System works ok, but my TIF RX-1A leak detector indicates a leak at the
condensate line T connection near the evaporator coil. When I called
the contractor a couple of weeks ago, he said that it was probably just
refrigerant oil residue in the drip tubes.
Does this sound likely? Could this just be residue from the old system,
which did have an evaporator leak?
If it is still alerting after 6 weeks, it isn't residue.
Does this indicate the evap coil is leaking or is there any other possible cause for the detector alerting only near the drip tube ?
What would be the best way to follow up with the contractor ? This is a brand new system under warranty.
Were you checking it with the system running, with air blowing out of the tee in the drain?
If so it may have been a false alarm, the type of leak detector you are using will go off if you stick the probe into a moving air stream, or if there is a change in the air temperature passing through the sensor.
If more government is the answer, then it's a really stupid question.
The leak detector only alerts if the AC has been off for at least a few minutes. Then the detector will alert on
either the low sensitivity or the high sensitivity setting, when the detector is placed in the opening of the
drip tube connection. The detector then stops alerting after a few seconds. This is a corona suppression
detector, with a pump to pull air over the sensor. I assume that it clears out whatever it senses in a few
seconds, that is why it then stops alerting.
I have a coworker who has done ac installation and servicing in the past, and he told me it could
be insulation dust that the detector is picking up. The duct work is 20 years old, and I suppose the
install could have disturbed some insulation dust in the ducts, but I would have guessed that it
would blow out of the system in 6 weeks.
My coworker suggested that I just monitor the suction line temperature at the outdoor unit,
taking measurements only under similar conditions, and see if that goes up. Or just have
the installer check the pressures.
I know the detector is very sensitive, so the leak might be small. It irks me that I might have a leak on a brand new system.
With my luck, it won't effect the performance until just after the 2 year labor warranty.
Any more thoughts would be appreciated.
Just put the leak detector away ,on puron if you was detecting refrigerant at the drain line it would have quit cooling by now.
I think you're looking for issues with limited knowledge and a tool that can lead you astray.
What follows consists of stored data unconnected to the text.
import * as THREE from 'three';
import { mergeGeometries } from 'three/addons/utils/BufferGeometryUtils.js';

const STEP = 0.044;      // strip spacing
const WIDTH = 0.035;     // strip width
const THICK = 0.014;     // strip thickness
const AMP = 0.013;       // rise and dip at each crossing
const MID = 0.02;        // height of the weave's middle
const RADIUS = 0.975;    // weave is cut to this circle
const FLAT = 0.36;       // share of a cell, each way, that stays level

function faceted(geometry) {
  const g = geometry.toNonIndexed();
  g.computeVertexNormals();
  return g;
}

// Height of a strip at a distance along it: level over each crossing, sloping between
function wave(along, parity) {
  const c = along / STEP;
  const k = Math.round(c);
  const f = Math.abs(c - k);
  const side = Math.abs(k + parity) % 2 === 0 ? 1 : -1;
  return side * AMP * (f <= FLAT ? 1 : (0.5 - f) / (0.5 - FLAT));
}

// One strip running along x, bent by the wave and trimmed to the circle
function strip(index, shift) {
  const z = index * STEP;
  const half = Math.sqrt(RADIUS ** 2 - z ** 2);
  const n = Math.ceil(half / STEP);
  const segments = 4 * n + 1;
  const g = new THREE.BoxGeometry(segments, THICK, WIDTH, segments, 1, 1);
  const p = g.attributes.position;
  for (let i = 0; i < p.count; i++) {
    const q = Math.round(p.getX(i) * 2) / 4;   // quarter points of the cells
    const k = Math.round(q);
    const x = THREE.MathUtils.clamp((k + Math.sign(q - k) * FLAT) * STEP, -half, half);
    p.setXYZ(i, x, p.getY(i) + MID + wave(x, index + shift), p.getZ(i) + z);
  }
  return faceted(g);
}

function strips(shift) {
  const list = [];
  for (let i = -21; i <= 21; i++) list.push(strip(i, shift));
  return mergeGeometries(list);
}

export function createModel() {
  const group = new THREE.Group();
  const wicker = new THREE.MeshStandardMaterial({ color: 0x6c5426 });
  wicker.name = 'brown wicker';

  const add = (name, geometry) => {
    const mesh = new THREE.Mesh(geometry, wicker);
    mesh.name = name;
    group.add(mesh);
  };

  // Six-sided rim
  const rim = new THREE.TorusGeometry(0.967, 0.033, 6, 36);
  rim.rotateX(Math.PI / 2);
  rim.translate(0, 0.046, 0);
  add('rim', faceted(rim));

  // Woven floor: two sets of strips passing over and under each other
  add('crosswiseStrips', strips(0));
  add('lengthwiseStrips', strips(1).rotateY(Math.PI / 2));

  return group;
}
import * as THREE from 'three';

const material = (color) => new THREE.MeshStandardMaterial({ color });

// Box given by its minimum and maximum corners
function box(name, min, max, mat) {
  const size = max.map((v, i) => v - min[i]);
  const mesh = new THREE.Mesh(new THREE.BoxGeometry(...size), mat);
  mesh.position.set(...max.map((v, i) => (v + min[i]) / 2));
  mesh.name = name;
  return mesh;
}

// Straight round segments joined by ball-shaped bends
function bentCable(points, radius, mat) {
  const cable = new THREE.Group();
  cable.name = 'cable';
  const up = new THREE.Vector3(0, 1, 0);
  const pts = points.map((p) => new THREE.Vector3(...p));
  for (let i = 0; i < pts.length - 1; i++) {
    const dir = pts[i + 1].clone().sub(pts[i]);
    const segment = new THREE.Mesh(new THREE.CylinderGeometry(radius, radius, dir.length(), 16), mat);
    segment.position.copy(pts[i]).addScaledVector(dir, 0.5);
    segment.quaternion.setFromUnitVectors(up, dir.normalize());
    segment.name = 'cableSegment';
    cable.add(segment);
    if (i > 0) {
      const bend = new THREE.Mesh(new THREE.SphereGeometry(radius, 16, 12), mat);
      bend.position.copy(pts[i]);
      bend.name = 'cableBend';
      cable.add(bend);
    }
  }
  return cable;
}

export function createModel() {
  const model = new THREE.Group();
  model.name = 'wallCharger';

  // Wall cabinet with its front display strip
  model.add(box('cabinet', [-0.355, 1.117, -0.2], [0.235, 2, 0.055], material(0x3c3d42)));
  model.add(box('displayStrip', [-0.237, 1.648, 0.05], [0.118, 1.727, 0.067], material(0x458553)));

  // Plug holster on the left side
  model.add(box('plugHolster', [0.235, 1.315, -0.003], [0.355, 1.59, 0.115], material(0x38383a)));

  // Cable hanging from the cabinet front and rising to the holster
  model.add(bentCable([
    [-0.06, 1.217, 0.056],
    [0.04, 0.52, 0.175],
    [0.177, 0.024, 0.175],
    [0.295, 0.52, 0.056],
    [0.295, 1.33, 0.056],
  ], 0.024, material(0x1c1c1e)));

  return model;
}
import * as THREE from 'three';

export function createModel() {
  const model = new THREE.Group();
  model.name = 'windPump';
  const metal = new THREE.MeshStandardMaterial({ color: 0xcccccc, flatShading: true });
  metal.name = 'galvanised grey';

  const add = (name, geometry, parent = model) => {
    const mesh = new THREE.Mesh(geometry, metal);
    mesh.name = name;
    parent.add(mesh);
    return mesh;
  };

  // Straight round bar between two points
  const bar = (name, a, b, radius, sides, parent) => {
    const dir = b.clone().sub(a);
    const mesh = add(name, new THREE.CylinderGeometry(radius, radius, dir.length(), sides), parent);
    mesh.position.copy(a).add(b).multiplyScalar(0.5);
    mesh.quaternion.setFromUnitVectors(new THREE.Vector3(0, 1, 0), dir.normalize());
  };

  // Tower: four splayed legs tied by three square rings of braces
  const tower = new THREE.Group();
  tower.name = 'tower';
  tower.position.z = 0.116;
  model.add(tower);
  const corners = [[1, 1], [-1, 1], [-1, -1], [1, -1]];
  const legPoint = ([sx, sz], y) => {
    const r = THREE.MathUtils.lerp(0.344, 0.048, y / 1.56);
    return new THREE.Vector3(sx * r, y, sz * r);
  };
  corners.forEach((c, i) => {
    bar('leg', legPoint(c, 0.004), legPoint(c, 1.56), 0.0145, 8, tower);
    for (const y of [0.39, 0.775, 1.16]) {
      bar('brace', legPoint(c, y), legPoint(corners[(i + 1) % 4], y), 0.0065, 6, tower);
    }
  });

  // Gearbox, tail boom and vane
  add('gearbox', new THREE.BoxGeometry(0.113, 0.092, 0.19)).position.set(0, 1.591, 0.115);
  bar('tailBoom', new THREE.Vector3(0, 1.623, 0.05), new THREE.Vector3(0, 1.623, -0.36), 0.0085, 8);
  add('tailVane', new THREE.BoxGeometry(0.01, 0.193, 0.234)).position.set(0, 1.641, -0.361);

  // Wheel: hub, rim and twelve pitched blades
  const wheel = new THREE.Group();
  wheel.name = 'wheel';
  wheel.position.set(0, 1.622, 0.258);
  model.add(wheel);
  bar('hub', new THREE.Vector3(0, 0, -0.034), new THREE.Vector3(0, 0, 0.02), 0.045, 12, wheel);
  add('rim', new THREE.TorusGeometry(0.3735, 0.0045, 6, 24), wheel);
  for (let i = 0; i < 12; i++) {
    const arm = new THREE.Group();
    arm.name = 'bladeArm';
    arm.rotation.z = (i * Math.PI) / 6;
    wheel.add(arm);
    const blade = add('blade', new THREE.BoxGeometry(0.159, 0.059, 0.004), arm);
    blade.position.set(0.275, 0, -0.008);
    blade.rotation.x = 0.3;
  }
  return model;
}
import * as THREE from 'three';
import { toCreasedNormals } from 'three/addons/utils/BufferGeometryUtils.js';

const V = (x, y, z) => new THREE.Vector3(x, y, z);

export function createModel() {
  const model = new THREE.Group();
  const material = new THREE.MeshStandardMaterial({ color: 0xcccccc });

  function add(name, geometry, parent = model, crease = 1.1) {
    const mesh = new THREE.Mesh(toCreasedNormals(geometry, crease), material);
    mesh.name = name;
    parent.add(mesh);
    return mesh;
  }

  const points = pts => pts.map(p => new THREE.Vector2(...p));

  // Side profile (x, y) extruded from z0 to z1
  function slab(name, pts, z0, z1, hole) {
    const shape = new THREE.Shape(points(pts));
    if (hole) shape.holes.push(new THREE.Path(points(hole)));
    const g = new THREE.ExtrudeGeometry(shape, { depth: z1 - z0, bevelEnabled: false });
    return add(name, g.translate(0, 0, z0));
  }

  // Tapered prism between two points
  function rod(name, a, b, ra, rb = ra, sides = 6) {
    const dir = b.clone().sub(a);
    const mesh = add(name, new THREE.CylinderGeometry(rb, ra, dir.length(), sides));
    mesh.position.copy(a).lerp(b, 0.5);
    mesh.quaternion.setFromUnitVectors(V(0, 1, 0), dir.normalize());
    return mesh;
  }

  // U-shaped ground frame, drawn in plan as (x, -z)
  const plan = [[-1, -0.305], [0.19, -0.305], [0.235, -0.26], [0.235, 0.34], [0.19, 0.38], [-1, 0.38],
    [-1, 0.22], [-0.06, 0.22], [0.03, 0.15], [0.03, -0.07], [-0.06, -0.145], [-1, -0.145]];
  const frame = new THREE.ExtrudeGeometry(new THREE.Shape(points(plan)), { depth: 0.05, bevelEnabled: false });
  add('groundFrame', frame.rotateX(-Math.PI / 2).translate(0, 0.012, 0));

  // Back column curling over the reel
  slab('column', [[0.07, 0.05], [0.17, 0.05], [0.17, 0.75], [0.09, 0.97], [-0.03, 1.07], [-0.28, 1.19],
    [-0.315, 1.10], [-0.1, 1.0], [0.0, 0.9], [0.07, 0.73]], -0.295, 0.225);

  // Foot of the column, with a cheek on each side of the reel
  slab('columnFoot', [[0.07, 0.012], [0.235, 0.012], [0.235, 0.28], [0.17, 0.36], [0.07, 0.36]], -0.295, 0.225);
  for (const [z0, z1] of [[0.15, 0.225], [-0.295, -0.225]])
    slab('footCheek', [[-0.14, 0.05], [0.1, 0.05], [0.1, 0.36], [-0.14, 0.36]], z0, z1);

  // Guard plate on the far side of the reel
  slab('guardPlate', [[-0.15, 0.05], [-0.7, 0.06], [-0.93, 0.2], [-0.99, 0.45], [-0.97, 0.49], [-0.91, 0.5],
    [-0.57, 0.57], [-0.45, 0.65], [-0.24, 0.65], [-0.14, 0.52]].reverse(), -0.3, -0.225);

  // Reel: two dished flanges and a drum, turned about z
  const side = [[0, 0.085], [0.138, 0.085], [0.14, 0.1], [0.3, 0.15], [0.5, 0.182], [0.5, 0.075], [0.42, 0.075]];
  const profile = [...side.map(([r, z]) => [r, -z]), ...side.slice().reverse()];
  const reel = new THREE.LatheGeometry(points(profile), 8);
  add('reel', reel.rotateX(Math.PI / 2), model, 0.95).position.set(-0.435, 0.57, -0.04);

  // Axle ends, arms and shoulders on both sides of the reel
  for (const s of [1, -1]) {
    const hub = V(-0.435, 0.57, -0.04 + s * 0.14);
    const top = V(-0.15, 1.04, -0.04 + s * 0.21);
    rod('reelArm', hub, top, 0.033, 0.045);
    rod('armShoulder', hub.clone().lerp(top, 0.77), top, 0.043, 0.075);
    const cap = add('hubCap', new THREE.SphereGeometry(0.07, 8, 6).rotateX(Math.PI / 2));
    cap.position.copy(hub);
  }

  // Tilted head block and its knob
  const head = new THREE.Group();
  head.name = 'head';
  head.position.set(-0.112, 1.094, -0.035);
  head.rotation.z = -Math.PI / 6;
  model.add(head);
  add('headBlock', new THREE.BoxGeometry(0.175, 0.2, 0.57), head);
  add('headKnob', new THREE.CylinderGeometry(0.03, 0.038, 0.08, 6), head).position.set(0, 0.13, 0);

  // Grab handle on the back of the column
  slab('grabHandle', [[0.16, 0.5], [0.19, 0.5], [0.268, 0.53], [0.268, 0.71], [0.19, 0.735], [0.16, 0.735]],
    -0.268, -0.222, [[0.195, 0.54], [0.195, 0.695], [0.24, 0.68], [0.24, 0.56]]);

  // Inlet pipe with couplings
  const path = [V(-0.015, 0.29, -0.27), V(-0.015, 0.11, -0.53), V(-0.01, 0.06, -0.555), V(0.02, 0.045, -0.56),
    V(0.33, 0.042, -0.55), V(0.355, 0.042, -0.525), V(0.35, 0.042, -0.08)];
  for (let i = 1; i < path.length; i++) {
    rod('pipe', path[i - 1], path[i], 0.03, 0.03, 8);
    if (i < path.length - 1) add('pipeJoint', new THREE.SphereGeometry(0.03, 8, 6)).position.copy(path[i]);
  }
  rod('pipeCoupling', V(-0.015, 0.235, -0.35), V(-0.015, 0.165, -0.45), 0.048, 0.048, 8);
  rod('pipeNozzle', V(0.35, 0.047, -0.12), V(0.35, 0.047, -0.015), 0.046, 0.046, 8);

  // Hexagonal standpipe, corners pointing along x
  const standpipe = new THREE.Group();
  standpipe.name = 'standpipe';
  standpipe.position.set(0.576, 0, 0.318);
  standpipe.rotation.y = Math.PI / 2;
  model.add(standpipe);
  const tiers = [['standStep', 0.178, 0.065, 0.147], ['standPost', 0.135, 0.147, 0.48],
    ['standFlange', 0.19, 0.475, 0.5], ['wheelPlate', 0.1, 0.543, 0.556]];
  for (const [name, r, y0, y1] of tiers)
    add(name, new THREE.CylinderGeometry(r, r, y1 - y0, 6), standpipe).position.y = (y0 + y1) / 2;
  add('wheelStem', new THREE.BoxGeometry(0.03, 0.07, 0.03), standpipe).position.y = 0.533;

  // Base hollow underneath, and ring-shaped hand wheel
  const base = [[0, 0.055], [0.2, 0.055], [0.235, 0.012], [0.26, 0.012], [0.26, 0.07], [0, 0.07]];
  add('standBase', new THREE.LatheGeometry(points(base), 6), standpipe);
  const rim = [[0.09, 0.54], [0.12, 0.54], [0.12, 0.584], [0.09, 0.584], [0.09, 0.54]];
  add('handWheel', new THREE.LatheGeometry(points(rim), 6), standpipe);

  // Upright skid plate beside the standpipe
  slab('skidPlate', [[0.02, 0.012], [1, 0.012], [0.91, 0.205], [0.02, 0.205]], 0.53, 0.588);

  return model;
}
Would you think you have a leak if you didn't have that sensitive detector? If not, get rid of the detector and live your life. If there's a problem it will reveal itself all in good time. You reported your suspicions about a leak to the installing company within the warranty period. If a leak occurs shortly after the warranty expires, it would still be covered, having been reported within the warranty period. So stop worrying. If the unit stops cooling sufficiently and the company has to add refrigerant, then that's the time to get concerned. If the system was properly evacuated at the time of installation, it's very highly unlikely there is any leak, as it's almost impossible to have a leak at 500 microns. Of course, if they didn't use a micron gauge during evacuation to be able to state emphatically that they reached and held 500 microns, then that's their bad and they'll have to live with the potential consequences.
If YOU want change, YOU have to first change.
If you are waiting for the 'other guy' to change first, just remember, you're the 'other guy's' other guy. To continue to expect real change when you keep acting the same way as always, is folly. Won't happen. Real change will only happen when a majority of the people change the way they vote!
Check with bubbles, electronic leak detectors are finicky. If you do dont see physical evidence and have no other symptoms, I would not be concerned about it.
How is it, that you have a TIF RX-1A leak detector? Most home owners don't have a decent screwdriver, let alone specialized test equipment.
A good HVAC tech knows how, an educated HVAC tech knows why!